> [Exercise description]: In your copy, include no images, and write out every entry below exactly as it stands.

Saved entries
****************

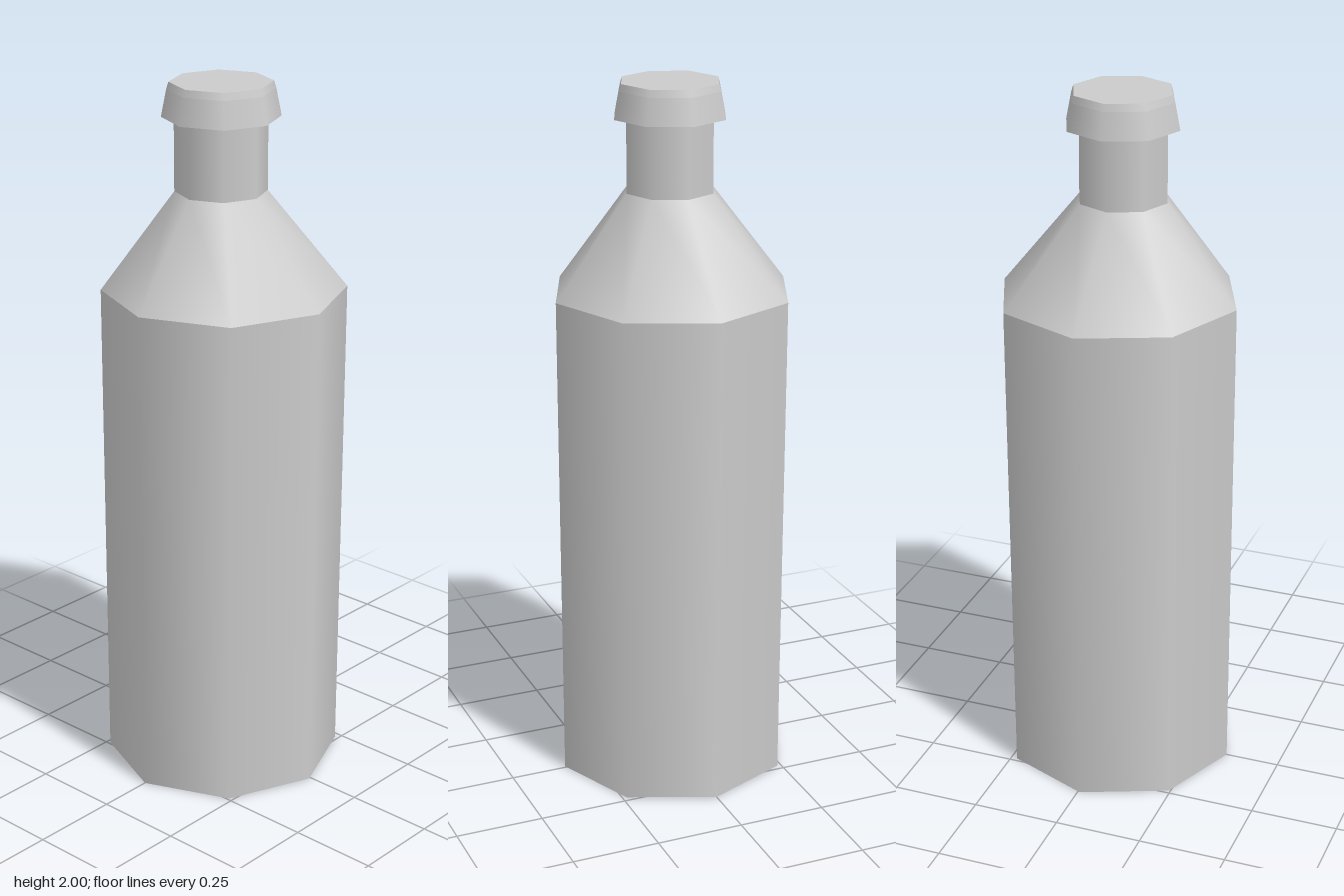
import * as THREE from 'three';

const SIDES = 8;

// Eight-sided band through [radius, y, centreX] rings; smooth around, creased at its ends
function band(name, rings, material) {
  const geometry = new THREE.LatheGeometry(rings.map(([r, y]) => new THREE.Vector2(r, y)), SIDES);
  const pos = geometry.attributes.position;
  // shift each ring sideways, as the bottle leans very slightly
  for (let i = 0; i < pos.count; i++) {
    pos.setX(i, pos.getX(i) + rings[i % rings.length][2]);
  }
  const mesh = new THREE.Mesh(geometry, material);
  mesh.name = name;
  return mesh;
}

export function createModel() {
  const smooth = new THREE.MeshStandardMaterial({ color: 0xcccccc, side: THREE.DoubleSide });
  const faceted = new THREE.MeshStandardMaterial({ color: 0xcccccc, side: THREE.DoubleSide, flatShading: true });
  const model = new THREE.Group();
  model.name = 'bottle';

  // Hollow bottle, open at the base
  model.add(
    band('body', [[0.337, 0, -0.006], [0.341, 1.42, 0]], smooth),
    band('shoulder', [[0.341, 1.42, 0], [0.127, 1.7, -0.013]], smooth),
    band('neck', [[0.127, 1.7, -0.013], [0.127, 1.91, -0.013]], smooth),
  );

  // Flared cap with a narrow bevel around its flat top
  const cap = new THREE.Group();
  cap.name = 'cap';
  cap.add(
    band('capUnderside', [[0.127, 1.905, -0.013], [0.162, 1.905, -0.012]], faceted),
    band('capSkirt', [[0.162, 1.905, -0.012], [0.147, 1.98, -0.012]], smooth),
    band('capBevel', [[0.147, 1.98, -0.012], [0.141, 2, -0.012]], smooth),
    band('capTop', [[0.141, 2, -0.012], [0, 2, -0.012]], faceted),
  );
  model.add(cap);
  return model;
}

****************

> [Answer space]:
import * as THREE from 'three';

const SIDES = 8;

// Eight-sided band through [radius, y, centreX] rings; smooth around, creased at its ends
function band(name, rings, material) {
  const geometry = new THREE.LatheGeometry(rings.map(([r, y]) => new THREE.Vector2(r, y)), SIDES);
  const pos = geometry.attributes.position;
  // shift each ring sideways, as the bottle leans very slightly
  for (let i = 0; i < pos.count; i++) {
    pos.setX(i, pos.getX(i) + rings[i % rings.length][2]);
  }
  const mesh = new THREE.Mesh(geometry, material);
  mesh.name = name;
  return mesh;
}

export function createModel() {
  const smooth = new THREE.MeshStandardMaterial({ color: 0xcccccc, side: THREE.DoubleSide });
  const faceted = new THREE.MeshStandardMaterial({ color: 0xcccccc, side: THREE.DoubleSide, flatShading: true });
  const model = new THREE.Group();
  model.name = 'bottle';

  // Hollow bottle, open at the base
  model.add(
    band('body', [[0.337, 0, -0.006], [0.341, 1.42, 0]], smooth),
    band('shoulder', [[0.341, 1.42, 0], [0.127, 1.7, -0.013]], smooth),
    band('neck', [[0.127, 1.7, -0.013], [0.127, 1.91, -0.013]], smooth),
  );

  // Flared cap with a narrow bevel around its flat top
  const cap = new THREE.Group();
  cap.name = 'cap';
  cap.add(
    band('capUnderside', [[0.127, 1.905, -0.013], [0.162, 1.905, -0.012]], faceted),
    band('capSkirt', [[0.162, 1.905, -0.012], [0.147, 1.98, -0.012]], smooth),
    band('capBevel', [[0.147, 1.98, -0.012], [0.141, 2, -0.012]], smooth),
    band('capTop', [[0.141, 2, -0.012], [0, 2, -0.012]], faceted),
  );
  model.add(cap);
  return model;
}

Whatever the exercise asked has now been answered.